[Your objective] Take the line with "at the back" as the first line and the last line of the data as the final one. Write out those lines exactly, and no others.
=== Entries provided ===
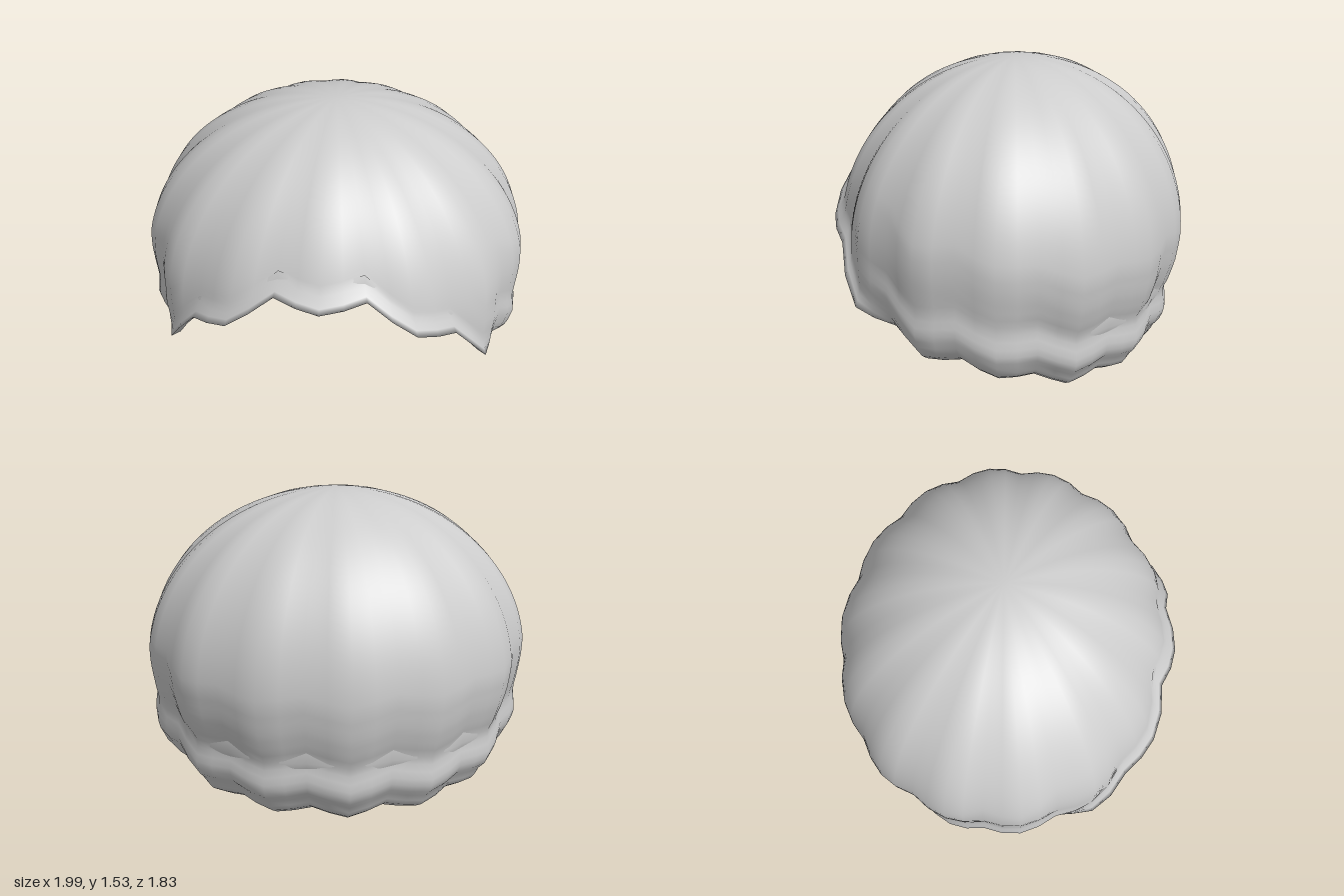
import * as THREE from 'three';
import { mergeVertices } from 'three/addons/utils/BufferGeometryUtils.js';

const { lerp, smoothstep } = THREE.MathUtils;
const LOBES = 14, COLS = LOBES * 4, ROWS = 48, LIP_ROWS = 10;
const MID = 0.65, RISE = 0.885;

// hem height at each lobe and notch, from the middle of the front to the middle of the back
const HEM = [0.88, 0.92, 0.73, 0.66, 0.4, 0.34, 0.215, 0.238, 0.148, 0.128, 0.036, 0.05, 0.01, 0.047, 0.0];

// radius factor against height above the hem
const FRONT = [[0, 1.045], [0.04, 1.02], [0.09, 1], [1, 1]];
const SIDE = [[0, 0.89], [0.05, 0.95], [0.11, 0.975], [0.18, 0.99], [0.28, 0.975], [0.4, 0.985], [0.6, 1]];
const BACK = [[0, 0.79], [0.03, 0.84], [0.07, 0.868], [0.1, 0.88], [0.14, 0.92], [0.2, 0.937], [0.26, 0.925],
  [0.32, 0.92], [0.37, 0.945], [0.48, 0.98], [0.62, 1]];

function lookup(table, x) {
  if (x <= table[0][0]) return table[0][1];
  for (let i = 1; i < table.length; i++) {
    const [x0, y0] = table[i - 1], [x1, y1] = table[i];
    if (x <= x1) return lerp(y0, y1, (x - x0) / (x1 - x0));
  }
  return table[table.length - 1][1];
}

// angle away from the middle of the front, 0 to PI
const turnOf = (a) => Math.acos(Math.cos(a));

function hemHeight(a) {
  const u = turnOf(a) / Math.PI * LOBES;
  const i = Math.min(Math.floor(u + 1e-6), LOBES - 1);
  return lerp(HEM[i], HEM[i + 1], u - i);
}

// hem roll, from a flared front edge to a tucked-under back
function hemRoll(a, d) {
  const turn = THREE.MathUtils.radToDeg(turnOf(a));
  const side = lerp(lookup(FRONT, d), lookup(SIDE, d), smoothstep(turn, 45, 75));
  return lerp(side, lookup(BACK, d), smoothstep(turn, 85, 135));
}

// rounded lobes with narrow notches between them
function ribbed(a, r, y, depth) {
  const cosPhi = Math.max(0, (y - MID) / RISE);
  const groove = 1 - Math.abs(Math.cos(a * LOBES / 2));
  const ribR = r * (1 - depth * (0.027 + 0.025 * cosPhi) * groove);
  return [1.02 * ribR * Math.sin(a), y, 0.91 * ribR * Math.cos(a)];
}

const domeRadius = (y) => y > MID ? Math.sqrt(Math.max(0, 1 - ((y - MID) / RISE) ** 2)) : 1;

// s runs from 0 at the crown to 1 at the hem
function outerPoint(a, s) {
  const hem = hemHeight(a);
  const phi = Math.acos((hem - MID) / RISE) * s;
  const y = MID + RISE * Math.cos(phi);
  const r = phi < Math.PI / 2 ? Math.sin(phi) : 1;
  return ribbed(a, r * hemRoll(a, y - hem), y, 1);
}

// folded-in lip, t runs from 0 at the hem to 1 at its upper edge
function lipPoint(a, t) {
  const hem = hemHeight(a);
  const y = lerp(hem, Math.max(0.49, hem + 0.1), t);
  const start = hemRoll(a, 0) - 0.055;
  const wall = lerp(start, 0.92, smoothstep(y - hem, 0, 0.3));
  return ribbed(a, domeRadius(y) * wall, y + 0.008, 1 - t);
}

export function createModel() {
  const group = new THREE.Group();
  group.name = 'ribbedCap';
  const paleGrey = new THREE.MeshStandardMaterial({ color: 0xcccccc, side: THREE.DoubleSide });
  paleGrey.name = 'paleGrey';

  // one skin: crown down to the hem, then folded up inside as a lip
  const pos = [], index = [], last = ROWS + LIP_ROWS;
  for (let i = 0; i <= last; i++) {
    for (let j = 0; j < COLS; j++) {
      const a = j / COLS * Math.PI * 2;
      pos.push(...(i <= ROWS ? outerPoint(a, i / ROWS) : lipPoint(a, (i - ROWS - 1) / (LIP_ROWS - 1))));
      if (i === last) continue;
      const A = i * COLS + j, B = i * COLS + (j + 1) % COLS, C = A + COLS, D = B + COLS;
      index.push(A, C, D);
      if (i > 0) index.push(A, D, B);
    }
  }
  let geo = new THREE.BufferGeometry();
  geo.setAttribute('position', new THREE.Float32BufferAttribute(pos, 3));
  geo.setIndex(index);
  geo = mergeVertices(geo, 1e-5);
  geo.computeVertexNormals();

  const cap = new THREE.Mesh(geo, paleGrey);
  cap.name = 'capShell';
  group.add(cap);
  return group;
}
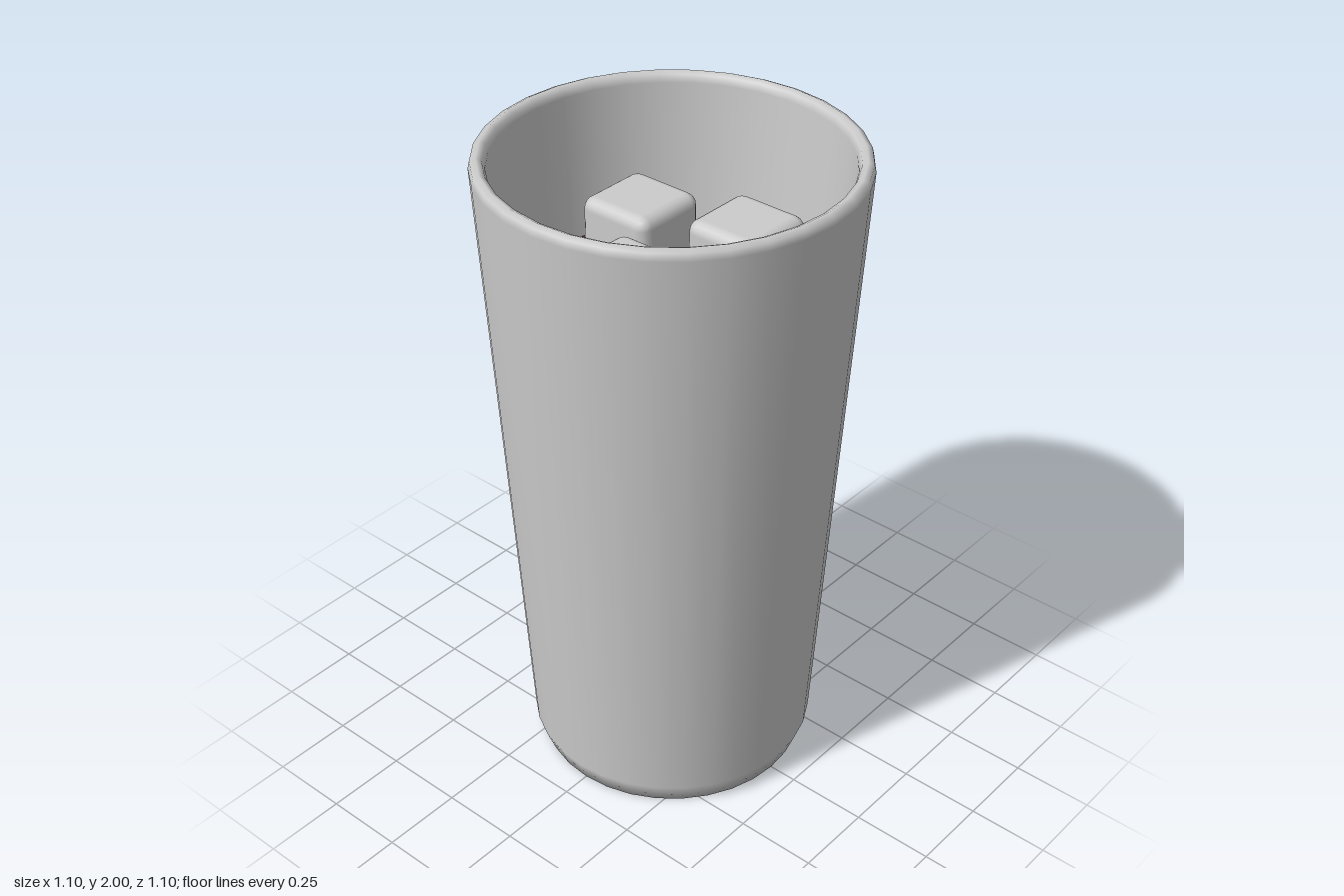
import * as THREE from 'three';
import { RoundedBoxGeometry } from 'three/addons/geometries/RoundedBoxGeometry.js';

const SIDES = 32;

export function createModel() {
  const group = new THREE.Group();
  const grey = new THREE.MeshStandardMaterial({ color: 0xcccccc });
  const brown = new THREE.MeshStandardMaterial({ color: 0x502a20 });

  const add = (name, geometry, material, x = 0, y = 0, z = 0) => {
    const mesh = new THREE.Mesh(geometry, material);
    mesh.name = name;
    mesh.position.set(x, y, z);
    group.add(mesh);
  };

  // Tapered tumbler: base, outer wall, rounded rim, inner wall, inner floor
  const profile = [
    [0, 0], [0.41, 0], [0.437, 0.07], [0.549, 1.97], [0.544, 1.992], [0.527, 2],
    [0.511, 1.992], [0.503, 1.97], [0.394, 0.12], [0.375, 0.08], [0, 0.08],
  ].map(([r, y]) => new THREE.Vector2(r, y));
  add('glass', new THREE.LatheGeometry(profile, SIDES), grey);

  // Drink filling the tumbler
  const bottom = 0.13, top = 1.53;
  add('drink', new THREE.CylinderGeometry(0.47, 0.388, top - bottom, SIDES), brown, 0, (top + bottom) / 2, 0);

  // Ice cubes resting on the drink: x, top height, z
  const size = 0.245;
  const ice = new RoundedBoxGeometry(size, size, size, 2, 0.036);
  [[-0.193, 1.77, -0.086], [0.163, 1.805, -0.125], [0.028, 1.77, 0.219]].forEach(([x, y, z], i) =>
    add(`iceCube${i + 1}`, ice, grey, x, y - size / 2, z));

  return group;
}
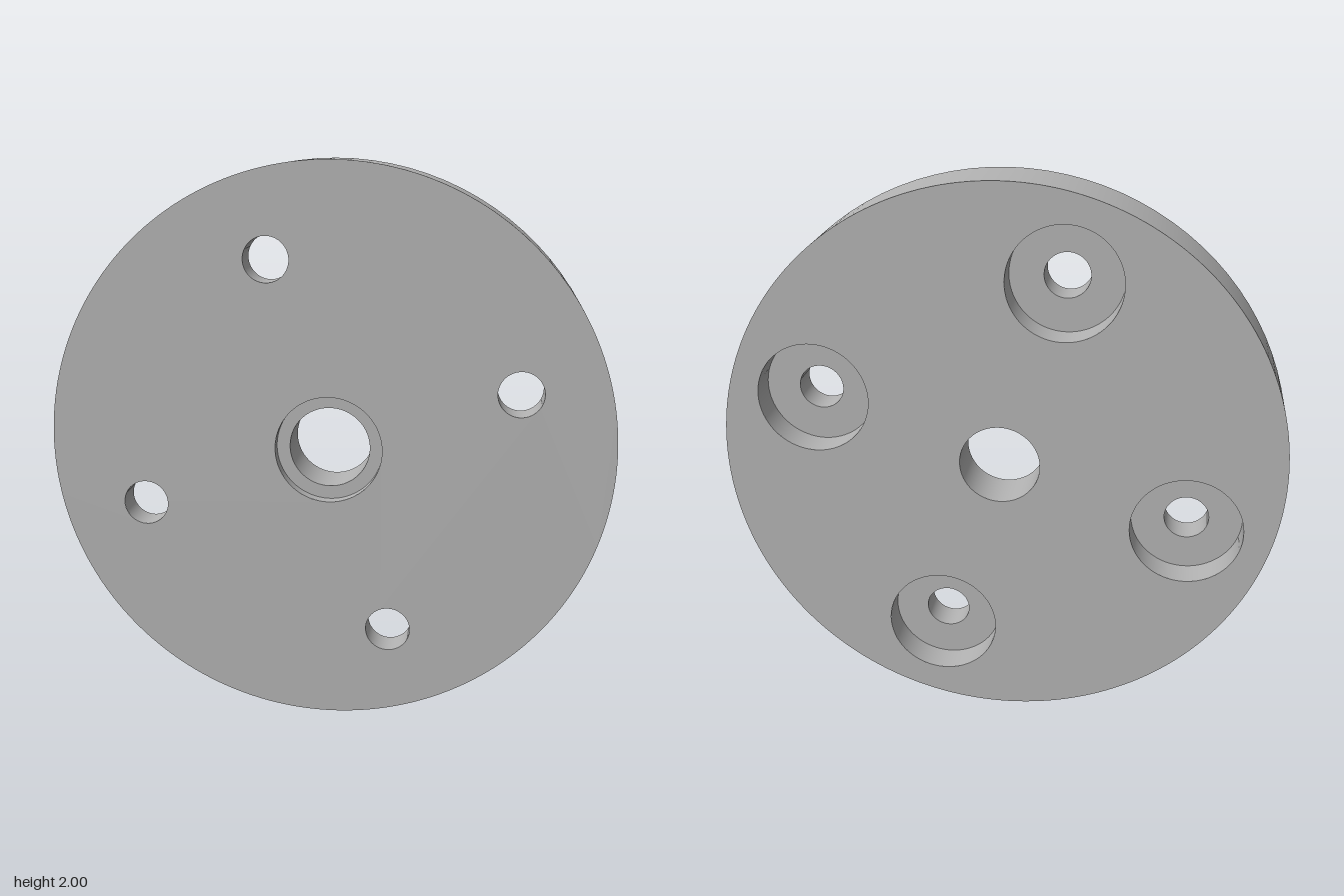
import * as THREE from 'three';
import { mergeGeometries } from 'three/addons/utils/BufferGeometryUtils.js';

const SEG = 96;
const R = 1, H = 0.115;                    // disc radius, half thickness
const BORE = 0.143, RECESS = 0.19, RECESS_Z = 0.07;
const BOLT = 0.08, POCKET = 0.2, POCKET_Z = 0;
const BOLT_CIRCLE = 0.7, BOLT_START = THREE.MathUtils.degToRad(18);

// Revolved wall around z; each profile segment is separate so edges stay sharp
function turned(profile) {
  const parts = [];
  for (let i = 0; i + 1 < profile.length; i++) {
    const pts = [profile[i], profile[i + 1]].map(([r, z]) => new THREE.Vector2(r, z));
    parts.push(new THREE.LatheGeometry(pts, SEG).rotateX(Math.PI / 2));
  }
  return mergeGeometries(parts);
}

// Flat disc with round holes, given as [x, y, radius]
function face(holes) {
  const shape = new THREE.Shape().absarc(0, 0, R, 0, Math.PI * 2);
  for (const [x, y, r] of holes) {
    shape.holes.push(new THREE.Path().absarc(x, y, r, 0, Math.PI * 2, true));
  }
  return new THREE.ShapeGeometry(shape, SEG);
}

export function createModel() {
  const group = new THREE.Group();
  group.name = 'flangePlate';
  const metal = new THREE.MeshStandardMaterial({ color: 0xb4b4b4 });
  metal.name = 'grey metal';

  const add = (name, geometry, x = 0, y = 0, z = 0) => {
    const mesh = new THREE.Mesh(geometry, metal);
    mesh.name = name;
    mesh.position.set(x, 1 + y, z);
    group.add(mesh);
  };

  const bolts = [0, 1, 2, 3].map((i) => {
    const a = BOLT_START + i * Math.PI / 2;
    return [Math.cos(a) * BOLT_CIRCLE, Math.sin(a) * BOLT_CIRCLE];
  });

  // Disc faces and rim
  add('frontFace', face([[0, 0, RECESS], ...bolts.map(([x, y]) => [x, y, BOLT])]), 0, 0, H);
  const back = face([[0, 0, BORE], ...bolts.map(([x, y]) => [-x, y, POCKET])]);
  add('backFace', back.rotateY(Math.PI), 0, 0, -H);
  add('rim', turned([[R, -H], [R, H]]));

  // Centre bore with a shallow recess at the front
  add('centreBore', turned([[RECESS, H], [RECESS, RECESS_Z], [BORE, RECESS_Z], [BORE, -H]]));

  // Bolt holes with counterbored pockets at the back
  const hole = turned([[BOLT, H], [BOLT, POCKET_Z], [POCKET, POCKET_Z], [POCKET, -H]]);
  bolts.forEach(([x, y], i) => add(`boltHole${i + 1}`, hole, x, y));

  return group;
}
===
[Exercise result]
  // Bolt holes with counterbored pockets at the back
  const hole = turned([[BOLT, H], [BOLT, POCKET_Z], [POCKET, POCKET_Z], [POCKET, -H]]);
  bolts.forEach(([x, y], i) => add(`boltHole${i + 1}`, hole, x, y));

  return group;
}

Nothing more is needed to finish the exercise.